▶ **EXERCISE**
Everything from the line holding "cut.object = cutter" through the last line below must be repeated exactly, and nothing else.

######

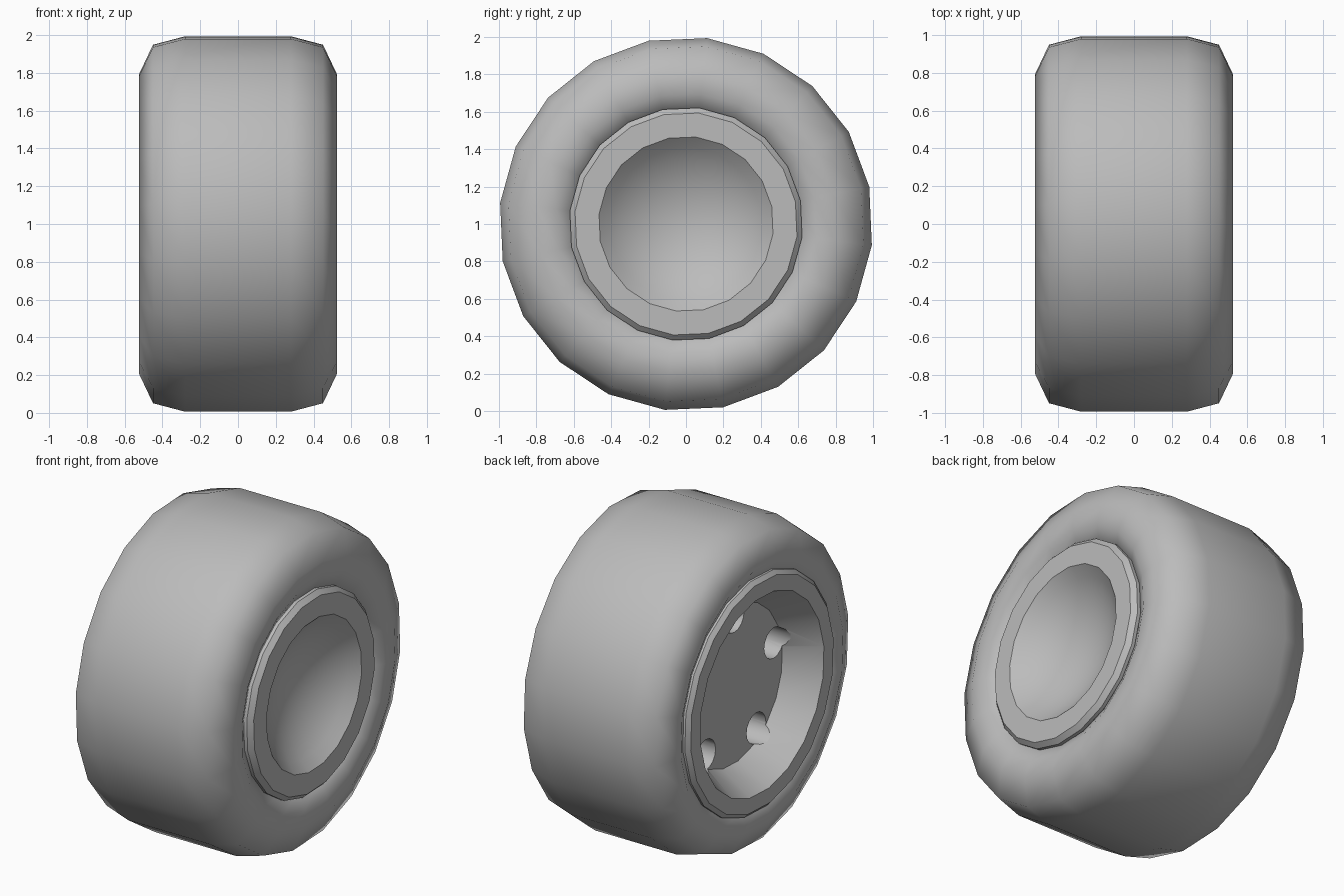
import bpy, bmesh
from math import sin, cos, pi, radians
from mathutils import Matrix, Vector

cube = bpy.data.objects.get("Cube")
if cube:
    bpy.data.objects.remove(cube, do_unlink=True)

SIDES = 20
TURN = radians(83.5)      # direction of the first corner of the wheel
HOLES = 5

grey = bpy.data.materials.new("plain grey")
grey.use_nodes = True
colour = (0.5, 0.5, 0.5, 1)
grey.diffuse_color = colour
grey.node_tree.nodes["Principled BSDF"].inputs["Base Color"].default_value = colour


def finish(name, bm):
    """Turn a bmesh into a named object standing on the ground."""
    bmesh.ops.remove_doubles(bm, verts=bm.verts, dist=1e-5)
    bmesh.ops.recalc_face_normals(bm, faces=bm.faces)
    bmesh.ops.translate(bm, verts=bm.verts, vec=(0, 0, 1))
    mesh = bpy.data.meshes.new(name)
    bm.to_mesh(mesh)
    bm.free()
    mesh.materials.append(grey)
    obj = bpy.data.objects.new(name, mesh)
    bpy.context.collection.objects.link(obj)
    return obj


def lathe(name, profile, closed):
    """Spin an (x, radius) profile about the axle."""
    bm = bmesh.new()
    verts = [bm.verts.new((x, r * cos(TURN), r * sin(TURN))) for x, r in profile]
    pairs = list(zip(verts, verts[1:]))
    if closed:
        pairs.append((verts[-1], verts[0]))
    edges = [bm.edges.new(p) for p in pairs]
    bmesh.ops.spin(bm, geom=verts + edges, cent=(0, 0, 0), axis=(1, 0, 0),
                   angle=2 * pi, steps=SIDES, use_merge=False)
    return finish(name, bm)


def smooth(obj, degrees):
    bpy.ops.object.select_all(action='DESELECT')
    obj.select_set(True)
    bpy.context.view_layer.objects.active = obj
    bpy.ops.object.shade_smooth_by_angle(angle=radians(degrees))


# Tyre: rounded tread and sidewalls dipping in towards the rim
tread = [(0.28, 1.0), (0.45, 0.955), (0.523, 0.8)]
tyre = lathe("tyre",
             [(-x, r) for x, r in reversed(tread)] + tread
             + [(0.515, 0.7), (0.46, 0.6), (0.3, 0.58), (-0.3, 0.58), (-0.47, 0.7)],
             True)
smooth(tyre, 60)

# Rim: shallow spherical dish on one side, deep cone with flat plate on the other
dish_r, dish_depth = 0.468, 0.2
ball = (dish_r ** 2 + dish_depth ** 2) / (2 * dish_depth)
dish = []
for i in range(9):
    r = dish_r * i / 8
    drop = (ball ** 2 - r ** 2) ** 0.5 - (ball - dish_depth)
    dish.append((0.523 - drop, r))
rim = lathe("rim",
            dish + [(0.523, 0.597), (0.495, 0.625), (0.42, 0.625), (-0.42, 0.73),
                    (-0.5, 0.73), (-0.523, 0.705), (-0.523, 0.61),
                    (-0.32, 0.49), (-0.32, 0)],
            False)

# Round pockets cut where the cone meets the plate
bm = bmesh.new()
for i in range(HOLES):
    a = radians(164.5) + 2 * pi * i / HOLES
    place = Matrix.Translation(Vector((-0.37, 0.42 * cos(a), 0.42 * sin(a))))
    bmesh.ops.create_cone(bm, cap_ends=True, segments=16, radius1=0.095, radius2=0.095,
                          depth=0.4, matrix=place @ Matrix.Rotation(pi / 2, 4, 'Y'))
cutter = finish("pocket_cutter", bm)
cutter.hide_render = True
cut = rim.modifiers.new("pockets", 'BOOLEAN')
cut.object = cutter
cut.operation = 'DIFFERENCE'
cut.solver = 'EXACT'
bpy.context.view_layer.objects.active = rim
bpy.ops.object.modifier_apply(modifier=cut.name)
bpy.data.objects.remove(cutter, do_unlink=True)
smooth(rim, 30)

######

▶ **RESULT OF THE TASK**
cut.object = cutter
cut.operation = 'DIFFERENCE'
cut.solver = 'EXACT'
bpy.context.view_layer.objects.active = rim
bpy.ops.object.modifier_apply(modifier=cut.name)
bpy.data.objects.remove(cutter, do_unlink=True)
smooth(rim, 30)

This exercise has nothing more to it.